This is what North America looked like in 1750. Right above present-day Maine is the New France colony of Acadia. When the British took over many of the Acadians fled or were expelled. They then traveled all the way to present-day Louisiana where the word "Acadian" became "Cajun". I thought that was a pretty interesting story. 

There was a little shindig going on which provided nice background music while wandering around the grounds.

This was one of the most interesting features of the plant life in Louisiana. According to Wikipedia we are not certain what is the purpose of Cypress knees that jut upward out of the water, but it could be for oxygen access or tree stability.

There were several little wreaths composed of waxpaper flowers on the graves.

This was definitely the creepiest part of the trip.
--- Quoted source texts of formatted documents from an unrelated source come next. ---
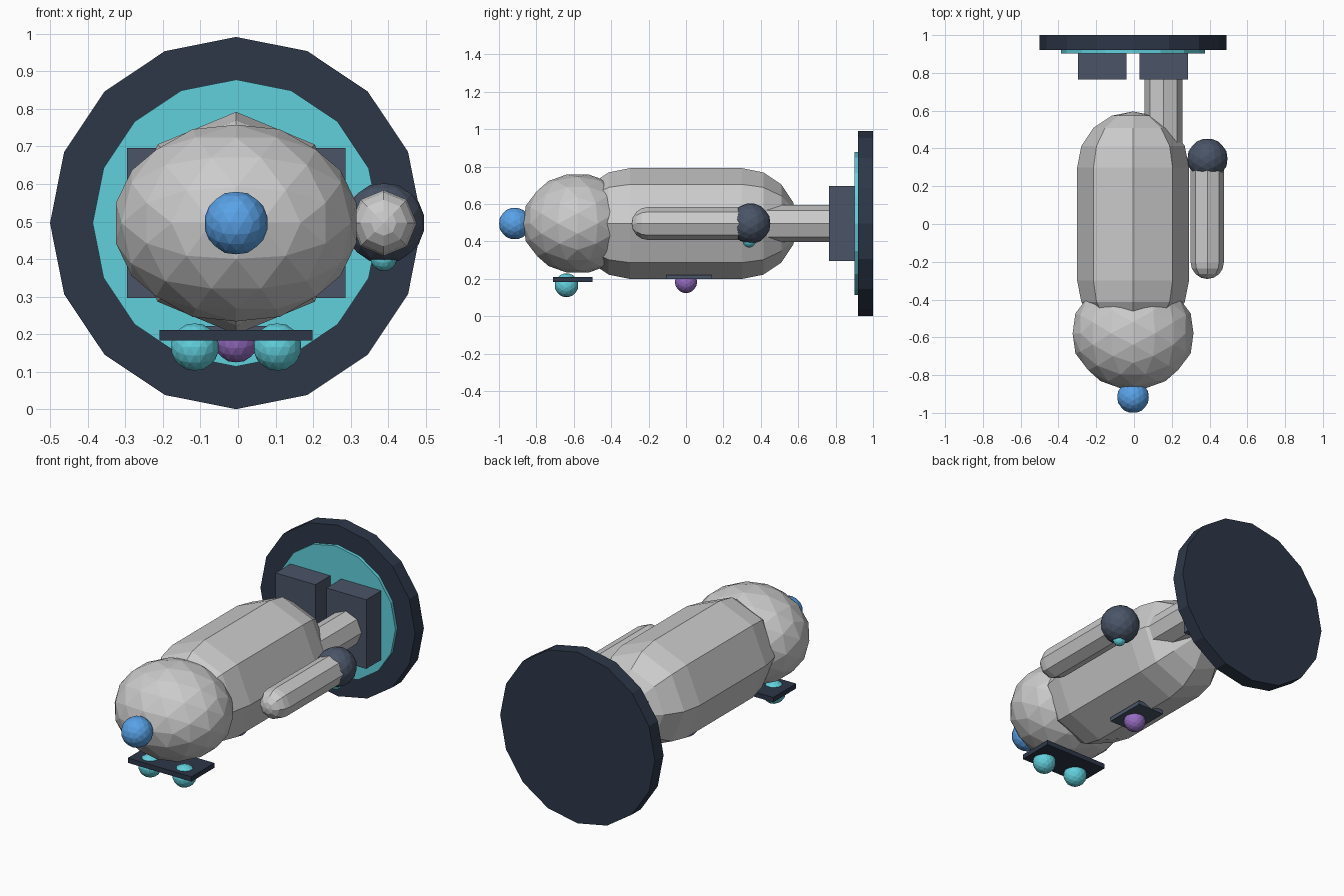
import bpy, bmesh, math

if "Cube" in bpy.data.objects:
    bpy.data.objects.remove(bpy.data.objects["Cube"])

CX, CZ = -0.005, 0.496   # main axis of the figure, running along y


def material(name, rgb):
    m = bpy.data.materials.new(name)
    m.diffuse_color = (*rgb, 1)
    m.use_nodes = True
    m.node_tree.nodes["Principled BSDF"].inputs["Base Color"].default_value = m.diffuse_color
    return m


DARK = material("dark_slate", (0.026, 0.038, 0.065))
SLATE = material("slate", (0.069, 0.091, 0.138))
CYAN = material("cyan", (0.12, 0.63, 0.72))
BLUE = material("blue", (0.10, 0.36, 0.80))
PURPLE = material("purple", (0.30, 0.15, 0.53))


def finish(name, bm, mat, loc=(0, 0, 0)):
    bmesh.ops.recalc_face_normals(bm, faces=bm.faces)
    me = bpy.data.meshes.new(name)
    bm.to_mesh(me)
    bm.free()
    if mat:
        me.materials.append(mat)
    ob = bpy.data.objects.new(name, me)
    ob.location = loc
    bpy.context.collection.objects.link(ob)
    return ob


def lathe(name, profile, sides, x, z, mat=None):
    """Revolve (radius, y) points about an axis along y, corner on top."""
    bm = bmesh.new()
    vs = [bm.verts.new((r, y, 0)) for r, y in profile]
    es = [bm.edges.new(p) for p in zip(vs, vs[1:])]
    bmesh.ops.spin(bm, geom=vs + es, cent=(0, 0, 0), axis=(0, 1, 0),
                   angle=math.tau, steps=sides, use_merge=True)
    bmesh.ops.remove_doubles(bm, verts=bm.verts, dist=1e-5)
    return finish(name, bm, mat, (x, 0, z))


def capsule(name, r, y0, y1, x, z):
    """Eight-sided capsule; y0 and y1 are the ends of the straight part."""
    q = [i * math.pi / 8 for i in range(5)]
    prof = [(r * math.sin(a), y0 - r * math.cos(a)) for a in q]
    prof += [(r * math.sin(a), y1 + r * math.cos(a)) for a in reversed(q)]
    return lathe(name, prof, 8, x, z)


def disc(name, r, y0, y1, mat):
    return lathe(name, [(0, y0), (r, y0), (r, y1), (0, y1)], 16, CX, CZ, mat)


def ball(name, r, loc, mat=None, scale=(1, 1, 1)):
    """Icosahedron with each edge split in three, pushed out to a sphere."""
    t = (1 + 5 ** 0.5) / 2
    bm = bmesh.new()
    for a in (-1, 1):
        for b in (-t, t):
            for co in ((a, b, 0), (0, a, b), (b, 0, a)):
                bm.verts.new(co)
    bmesh.ops.convex_hull(bm, input=bm.verts)
    bmesh.ops.subdivide_edges(bm, edges=bm.edges[:], cuts=2, use_grid_fill=True)
    for v in bm.verts:
        n = v.co.normalized() * r
        v.co = [c * s for c, s in zip(n, scale)]
    return finish(name, bm, mat, loc)


def box(name, lo, hi, mat):
    bm = bmesh.new()
    bmesh.ops.create_cube(bm, size=1)
    for v in bm.verts:
        v.co = [l + (c + 0.5) * (h - l) for l, h, c in zip(lo, hi, v.co)]
    return finish(name, bm, mat)


# Base disc with its glowing inlay
disc("base", 0.4955, 0.92, 1.0, DARK)
disc("base_inlay", 0.382, 0.902, 0.93, CYAN)

# Feet and the single leg
for side, sx in (("left", -1), ("right", 1)):
    x = CX + sx * 0.163
    box(side + "_foot", (x - 0.128, 0.765, CZ - 0.2), (x + 0.128, 0.904, CZ + 0.2), SLATE)
capsule("leg", 0.1, 0.40, 0.79, 0.156, CZ)

# Body and head
capsule("body", 0.296, -0.3, 0.3, CX, CZ)
ball("head", 0.297, (CX, -0.579, CZ), None, (1.1, 1, 0.9))
ball("head_lamp", 0.085, (CX, -0.916, CZ), BLUE)

# Arm with hand and small light
capsule("arm", 0.088, -0.203, 0.31, 0.388, CZ)
ball("hand", 0.108, (0.389, 0.345, CZ), SLATE)
ball("hand_light", 0.036, (0.388, 0.338, 0.404), CYAN)

# Visor and eyes
box("visor", (CX - 0.204, -0.71, 0.183), (CX + 0.204, -0.50, 0.211), DARK)
for side, sx in (("left", -1), ("right", 1)):
    ball(side + "_eye", 0.064, (CX + sx * 0.11, -0.639, 0.166), CYAN)

# Chest panel and light
box("chest_panel", (CX - 0.085, -0.106, 0.199), (CX + 0.085, 0.14, 0.222), SLATE)
ball("chest_light", 0.06, (CX, 0.0, 0.184), PURPLE)
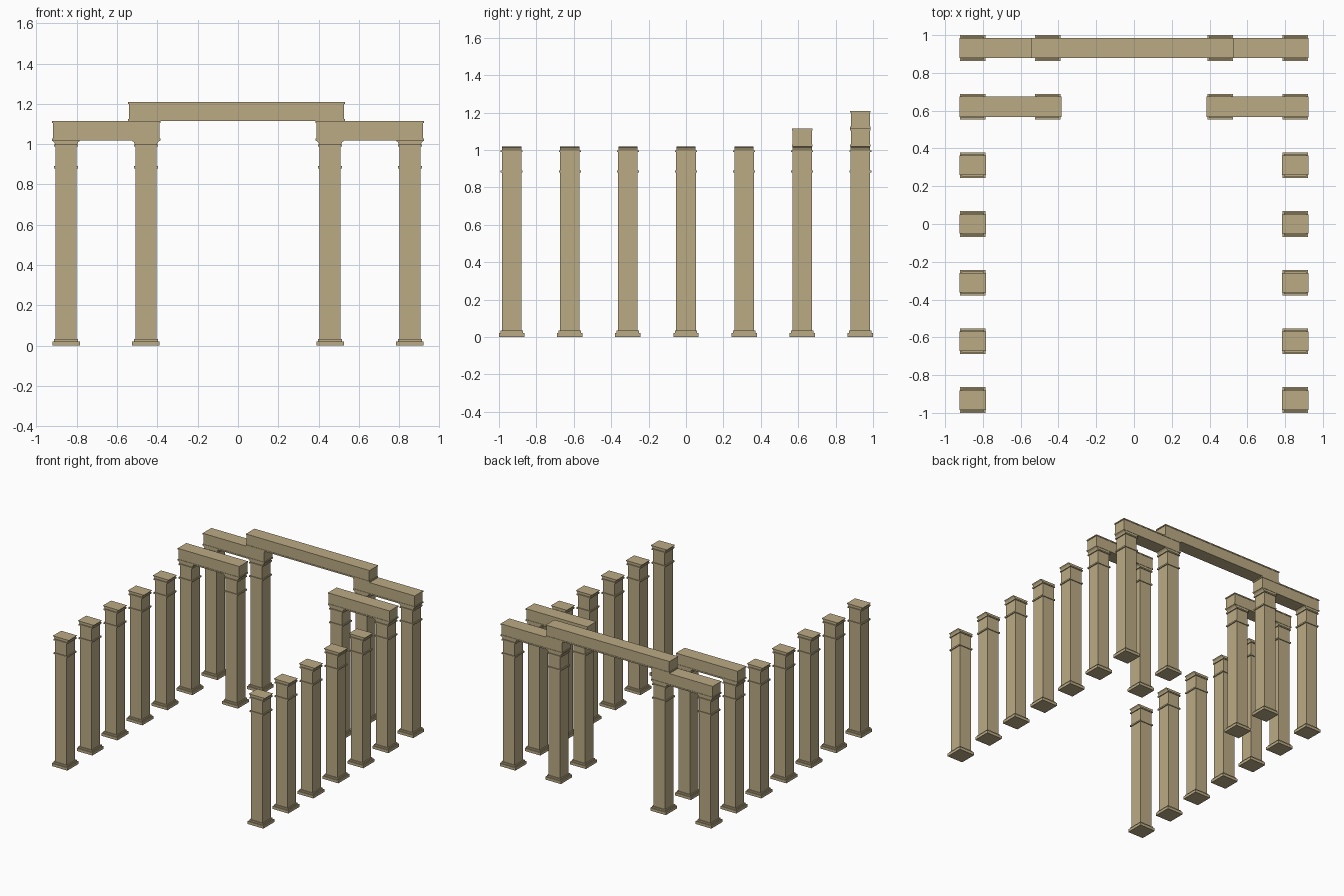
import bpy, bmesh

if "Cube" in bpy.data.objects:
    bpy.data.objects.remove(bpy.data.objects["Cube"])

stone = bpy.data.materials.new("tan stone")
stone.diffuse_color = (0.50, 0.41, 0.235, 1)
stone.use_nodes = True
stone.node_tree.nodes["Principled BSDF"].inputs["Base Color"].default_value = stone.diffuse_color

X_OUT, X_IN = 0.853, 0.457      # column lines
STEP = 0.932 / 3                # spacing between rows


def add_box(bm, x, y, z0, z1, wx, wy, top_wx=None, top_wy=None):
    """Box centred on x, y; the top may be wider or narrower than the bottom."""
    rings = ((z0, wx, wy), (z1, top_wx or wx, top_wy or wy))
    lo, hi = [[bm.verts.new((x + sx * a / 2, y + sy * b / 2, z))
               for sx, sy in ((-1, -1), (1, -1), (1, 1), (-1, 1))]
              for z, a, b in rings]
    bm.faces.new(lo[::-1])
    bm.faces.new(hi)
    for i in range(4):
        j = (i + 1) % 4
        bm.faces.new((lo[i], lo[j], hi[j], hi[i]))


def finish(bm, name):
    mesh = bpy.data.meshes.new(name)
    bm.to_mesh(mesh)
    bm.free()
    mesh.materials.append(stone)
    obj = bpy.data.objects.new(name, mesh)
    bpy.context.collection.objects.link(obj)
    return obj


def column_mesh():
    bm = bmesh.new()
    add_box(bm, 0, 0, 0, 0.022, 0.136, 0.136)                     # plinth
    add_box(bm, 0, 0, 0.022, 0.034, 0.120, 0.120)                 # base step
    add_box(bm, 0, 0, 0.034, 0.998, 0.103, 0.105)                 # shaft
    add_box(bm, 0, 0, 0.880, 0.891, 0.118, 0.118)                 # neck band
    add_box(bm, 0, 0, 0.988, 0.998, 0.118, 0.118)                 # upper band
    add_box(bm, 0, 0, 0.998, 1.010, 0.108, 0.103, 0.120, 0.103)   # flared capital
    add_box(bm, 0, 0, 1.010, 1.018, 0.120, 0.103, 0.140, 0.103)
    return finish(bm, "column")


def lintel(name, x, y, z0, z1, length):
    bm = bmesh.new()
    add_box(bm, x, y, z0, z0 + 0.010, length, 0.108)              # lower fillet
    add_box(bm, x, y, z0 + 0.010, z1 - 0.009, length - 0.010, 0.102)
    add_box(bm, x, y, z1 - 0.009, z1, length, 0.108)              # upper fillet
    finish(bm, name)


# Columns: seven rows outside, two rear rows inside, on both sides
places = [(s * X_OUT, r * STEP) for s in (-1, 1) for r in range(-3, 4)]
places += [(s * X_IN, r * STEP) for s in (-1, 1) for r in (2, 3)]
first = column_mesh()
for i, (x, y) in enumerate(places):
    col = first
    if i:
        col = bpy.data.objects.new("column", first.data)
        bpy.context.collection.objects.link(col)
    col.location = (x, y, 0)

# Side lintels joining outer and inner columns
for s in (-1, 1):
    for r in (2, 3):
        lintel("side_lintel", s * 0.654, r * STEP, 1.018, 1.114, 0.538)

# Raised lintel spanning the rear gap
lintel("centre_lintel", -0.008, 3 * STEP, 1.114, 1.209, 1.077)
A wreath made of human hair.

Next we headed over to Avery Island to tour the Tabasco factory.

Lydia signing up for some hotsauce junk mail.

Here's a tiny bit of the tour. I was really more interested in getting a bit of the tour guide's voice on tape. She had a very distinct accent.

Here was a mannequin demonstrating how the peppers are hand picked in the fields. The workers hold up a little red stick, le petit baton rouge, up to the peppers to make certain they are the correct ripe shade of red. And so I learned what the capital Baton Rouge's name means. Learning!

Another fun little fact is that the pepper mix is aged in the oak barrels that are left over from the bourbon making process in Kentucky. I remember that from the Bourbon Trail.

E. A. McIlhenny of Tabasco family fame turned much of Avery Island into a wildlife sanctuary of sorts called Jungle Gardens. It was very scenic, and provided us with our best up close look at some alligators.

There was so much Spanish moss around that we played with it a little. We learned in Vermilionville that the locals used to stuff their pillows with it.

I had seen and heard lots of talk about crawfish, so I had been keeping an eye out for them on menus along the way. Our next stop was Breaux Bridge, which just so happens to call itself the crawfish capital of the world.

The downtown area had lots of those cool New Orleans style balconies.

There was more Cajun music and dancing around in circles at a really cool restaurant called Pont Breaux's.

I thought I was ordering like a few crawfish, but apparently ordered all of them. They look really big but once you twist their little bodies apart there isn't really much meat left. They were really good! There was some sort of a fundraiser going on for the Breaux Bridge Crawfish Festival, which sounds completely awesome. We had the distinct pleasure of seeing the Crawfish King and Queen and their gigantic crowns. I thought they should have to wear big red claw gloves too but no dice on that one.


  1. Anonymous1:07 PM

    Were you able to eat all of the crawfish?
    And were they expensive like crab/lobster?

  2. I ate every last one of those things. They look big but the meat is small by shrimp standards once you tear it free. On the menu it's one of those mysterious "market price" deals, but I think it was like 20 bucks or something? It didn't seem like much for the million animals I received.